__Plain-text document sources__
- - - -

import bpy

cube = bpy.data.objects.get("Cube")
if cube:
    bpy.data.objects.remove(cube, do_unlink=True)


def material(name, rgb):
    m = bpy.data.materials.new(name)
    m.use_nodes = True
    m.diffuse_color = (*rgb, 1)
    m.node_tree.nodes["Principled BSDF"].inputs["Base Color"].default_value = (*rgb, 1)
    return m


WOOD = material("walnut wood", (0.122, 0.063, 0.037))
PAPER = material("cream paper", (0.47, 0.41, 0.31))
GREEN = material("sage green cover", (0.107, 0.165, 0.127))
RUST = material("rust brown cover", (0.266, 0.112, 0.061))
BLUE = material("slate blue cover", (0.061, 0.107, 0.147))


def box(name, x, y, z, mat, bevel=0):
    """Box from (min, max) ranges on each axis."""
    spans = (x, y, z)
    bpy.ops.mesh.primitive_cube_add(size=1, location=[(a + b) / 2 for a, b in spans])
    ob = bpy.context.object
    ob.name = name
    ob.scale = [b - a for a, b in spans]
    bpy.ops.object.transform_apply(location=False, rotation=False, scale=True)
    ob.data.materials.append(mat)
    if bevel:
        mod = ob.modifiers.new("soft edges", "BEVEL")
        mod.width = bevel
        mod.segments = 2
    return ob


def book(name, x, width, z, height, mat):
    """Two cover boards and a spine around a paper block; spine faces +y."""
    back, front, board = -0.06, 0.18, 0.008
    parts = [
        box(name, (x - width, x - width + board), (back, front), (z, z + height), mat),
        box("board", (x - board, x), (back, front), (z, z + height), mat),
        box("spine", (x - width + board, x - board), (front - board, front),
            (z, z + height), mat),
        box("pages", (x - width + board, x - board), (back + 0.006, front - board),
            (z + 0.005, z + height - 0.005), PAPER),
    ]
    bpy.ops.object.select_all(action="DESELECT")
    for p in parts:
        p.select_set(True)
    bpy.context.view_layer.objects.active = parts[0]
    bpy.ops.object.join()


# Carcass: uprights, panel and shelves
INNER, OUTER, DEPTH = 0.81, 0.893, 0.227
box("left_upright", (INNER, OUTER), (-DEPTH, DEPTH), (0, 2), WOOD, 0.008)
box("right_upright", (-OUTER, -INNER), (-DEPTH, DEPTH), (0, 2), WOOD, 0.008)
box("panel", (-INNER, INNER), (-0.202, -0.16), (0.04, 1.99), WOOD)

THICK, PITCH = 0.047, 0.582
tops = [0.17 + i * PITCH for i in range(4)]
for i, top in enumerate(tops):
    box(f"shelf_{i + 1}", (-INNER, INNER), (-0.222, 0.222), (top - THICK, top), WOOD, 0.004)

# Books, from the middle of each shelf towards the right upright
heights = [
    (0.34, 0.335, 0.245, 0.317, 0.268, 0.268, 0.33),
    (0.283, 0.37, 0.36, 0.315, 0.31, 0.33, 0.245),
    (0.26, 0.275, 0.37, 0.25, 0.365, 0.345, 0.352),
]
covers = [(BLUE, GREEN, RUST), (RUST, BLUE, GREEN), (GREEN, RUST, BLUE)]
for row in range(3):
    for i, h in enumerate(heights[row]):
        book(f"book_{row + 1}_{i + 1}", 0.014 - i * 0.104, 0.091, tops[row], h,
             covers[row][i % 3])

- - - -

__Task instructions__
Find each line in the records that contains the string "spine", then say how many there are and nothing else.

__Written solution__
2